Durham Families Want Solution To Stray Dog Problem
Posted October 17, 2002
DURHAM, N.C. — Residents at Duke Park are frustrated with the stray dogs that enter their area. They claim animal control should be doing more to prevent the problem, but animal control officers claim they are doing the best they can.
Stewart Waller claims as many as nine stray dogs have terrorized his neighborhood for weeks.
"These are killer dogs. I don't know where they come from, but someone is letting their dogs out and they're forming packs," Waller said.
A few months ago, stray dogs killed Waller's cat.
"I looked down in the ivy and he was dead. The dogs had snapped his neck," Waller said.
On Wednesday night, Waller was the target.
"The big chow just lunged towards me and the others started following," he said. "It's a big problem for us. We actually started looking for somewhere else to live."
Instead of moving, Waller said he is building a fence to keep his family safe.
"I think it's ridiculous. It's like living in a Third World country," he said.
Two weeks ago, stray dogs killed Laura Lawton's cat.
"We were inside and heard our kitty cat screaming," she said. "It was terrible, very traumatic."
Both Lawton and Waller called animal control.
"The woman said, 'Sir, I couldn't catch them.' She sort of had just a defeatist attitude," Waller said.
While WRAL was talking with Waller Thursday, animal control officers came out and took eight dogs. They say the problem is widespread.
"We're putting out fires every hour of every day around the clock with a very limited staff," animal control officer Cynthia Bailey said. "You're talking about animals that can run through, run under, over things that we just can't get to."
Still, Waller thinks the city needs to do more.
"What are they going to say when one of my kids is killed? My kid shouldn't go outside? Someone, do something about the dogs, please," Waller said.

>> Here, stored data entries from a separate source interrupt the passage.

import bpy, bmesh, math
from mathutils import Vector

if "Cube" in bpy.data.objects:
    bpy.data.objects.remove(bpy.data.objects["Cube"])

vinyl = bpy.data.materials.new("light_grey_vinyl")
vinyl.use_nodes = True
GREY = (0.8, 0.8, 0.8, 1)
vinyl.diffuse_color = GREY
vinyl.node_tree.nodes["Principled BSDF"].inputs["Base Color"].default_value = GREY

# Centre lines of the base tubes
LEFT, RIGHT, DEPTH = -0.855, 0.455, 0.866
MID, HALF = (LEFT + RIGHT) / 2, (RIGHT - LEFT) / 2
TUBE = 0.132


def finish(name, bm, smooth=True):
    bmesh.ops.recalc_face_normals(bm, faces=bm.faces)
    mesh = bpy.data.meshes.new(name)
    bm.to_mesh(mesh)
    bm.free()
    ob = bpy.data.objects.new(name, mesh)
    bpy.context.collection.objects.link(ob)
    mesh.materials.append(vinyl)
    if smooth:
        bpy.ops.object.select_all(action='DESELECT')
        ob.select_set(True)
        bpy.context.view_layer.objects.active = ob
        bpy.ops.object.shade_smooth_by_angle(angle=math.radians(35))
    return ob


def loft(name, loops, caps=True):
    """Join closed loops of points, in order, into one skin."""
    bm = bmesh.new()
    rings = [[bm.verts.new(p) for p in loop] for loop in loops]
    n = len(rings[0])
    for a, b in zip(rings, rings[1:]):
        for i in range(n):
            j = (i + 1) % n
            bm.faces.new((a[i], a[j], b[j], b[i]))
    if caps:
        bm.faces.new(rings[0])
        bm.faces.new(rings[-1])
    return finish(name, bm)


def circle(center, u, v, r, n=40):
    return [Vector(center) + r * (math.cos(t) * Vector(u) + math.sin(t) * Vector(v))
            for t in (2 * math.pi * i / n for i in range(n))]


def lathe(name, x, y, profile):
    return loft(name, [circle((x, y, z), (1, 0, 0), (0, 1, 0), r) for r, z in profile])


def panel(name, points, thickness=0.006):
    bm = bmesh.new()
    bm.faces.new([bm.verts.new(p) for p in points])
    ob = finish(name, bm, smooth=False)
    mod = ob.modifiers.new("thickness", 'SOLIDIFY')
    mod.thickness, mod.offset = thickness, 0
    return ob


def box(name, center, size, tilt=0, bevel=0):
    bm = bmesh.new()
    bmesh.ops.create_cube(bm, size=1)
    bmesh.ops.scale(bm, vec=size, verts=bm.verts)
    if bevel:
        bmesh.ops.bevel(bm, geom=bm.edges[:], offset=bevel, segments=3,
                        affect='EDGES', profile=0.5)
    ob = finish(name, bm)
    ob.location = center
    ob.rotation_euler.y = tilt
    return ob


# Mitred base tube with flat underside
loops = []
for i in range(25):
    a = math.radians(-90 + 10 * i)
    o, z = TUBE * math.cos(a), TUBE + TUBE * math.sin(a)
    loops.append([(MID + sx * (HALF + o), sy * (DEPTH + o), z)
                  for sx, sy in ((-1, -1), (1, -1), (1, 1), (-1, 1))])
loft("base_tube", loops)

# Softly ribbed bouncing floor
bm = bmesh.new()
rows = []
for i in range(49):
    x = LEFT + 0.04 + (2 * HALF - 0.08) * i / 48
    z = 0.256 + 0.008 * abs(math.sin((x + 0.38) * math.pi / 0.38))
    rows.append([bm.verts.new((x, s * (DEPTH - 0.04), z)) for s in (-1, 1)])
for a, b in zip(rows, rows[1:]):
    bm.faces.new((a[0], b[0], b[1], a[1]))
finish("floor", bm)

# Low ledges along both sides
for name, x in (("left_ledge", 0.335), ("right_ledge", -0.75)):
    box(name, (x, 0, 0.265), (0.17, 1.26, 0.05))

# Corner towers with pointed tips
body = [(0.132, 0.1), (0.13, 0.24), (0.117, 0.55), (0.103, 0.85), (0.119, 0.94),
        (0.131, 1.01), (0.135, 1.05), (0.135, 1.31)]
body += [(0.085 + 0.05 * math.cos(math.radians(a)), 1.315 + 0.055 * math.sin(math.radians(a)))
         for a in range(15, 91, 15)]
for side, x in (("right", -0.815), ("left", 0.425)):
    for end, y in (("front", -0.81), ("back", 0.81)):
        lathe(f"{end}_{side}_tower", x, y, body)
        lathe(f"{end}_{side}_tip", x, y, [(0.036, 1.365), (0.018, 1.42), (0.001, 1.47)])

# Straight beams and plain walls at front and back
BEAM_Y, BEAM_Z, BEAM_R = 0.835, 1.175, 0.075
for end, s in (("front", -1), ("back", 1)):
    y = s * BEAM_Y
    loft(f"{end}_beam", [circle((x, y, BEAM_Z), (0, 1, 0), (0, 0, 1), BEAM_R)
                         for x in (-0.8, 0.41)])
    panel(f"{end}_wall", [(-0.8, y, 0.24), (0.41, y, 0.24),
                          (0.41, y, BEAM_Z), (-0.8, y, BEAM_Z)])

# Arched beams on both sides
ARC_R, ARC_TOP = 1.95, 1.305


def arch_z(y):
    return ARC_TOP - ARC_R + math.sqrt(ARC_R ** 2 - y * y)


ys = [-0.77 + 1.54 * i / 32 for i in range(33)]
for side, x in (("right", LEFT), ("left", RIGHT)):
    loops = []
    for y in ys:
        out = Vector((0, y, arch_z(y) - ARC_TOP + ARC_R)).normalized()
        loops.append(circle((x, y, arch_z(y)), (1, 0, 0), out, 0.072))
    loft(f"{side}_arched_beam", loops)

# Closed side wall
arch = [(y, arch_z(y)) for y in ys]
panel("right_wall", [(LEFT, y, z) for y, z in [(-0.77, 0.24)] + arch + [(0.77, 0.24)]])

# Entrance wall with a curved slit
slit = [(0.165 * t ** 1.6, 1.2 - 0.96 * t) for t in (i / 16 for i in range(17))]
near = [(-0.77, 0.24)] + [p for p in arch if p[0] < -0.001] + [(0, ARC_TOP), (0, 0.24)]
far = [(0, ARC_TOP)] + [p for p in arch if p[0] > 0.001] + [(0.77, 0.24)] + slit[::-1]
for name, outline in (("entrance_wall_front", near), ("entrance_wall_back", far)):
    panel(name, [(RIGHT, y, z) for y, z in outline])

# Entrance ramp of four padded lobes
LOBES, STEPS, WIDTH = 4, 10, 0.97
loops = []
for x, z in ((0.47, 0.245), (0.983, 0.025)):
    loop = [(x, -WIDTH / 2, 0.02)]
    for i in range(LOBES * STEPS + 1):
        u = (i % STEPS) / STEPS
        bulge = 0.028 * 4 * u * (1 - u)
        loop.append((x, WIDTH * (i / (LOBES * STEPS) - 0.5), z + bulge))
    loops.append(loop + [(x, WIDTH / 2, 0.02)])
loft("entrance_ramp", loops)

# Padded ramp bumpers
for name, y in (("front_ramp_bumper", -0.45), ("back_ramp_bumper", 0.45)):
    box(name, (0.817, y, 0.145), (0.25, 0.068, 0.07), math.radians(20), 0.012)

Animal control has not determined whether the dogs captured Thursday are adoptable or if they will need to be put to sleep. Bailey admits there is still a problem with stray dogs in the area, and she said if anyone comes across any stray animals, they should not approach them, but instead get a good description and call Animal Control or 911.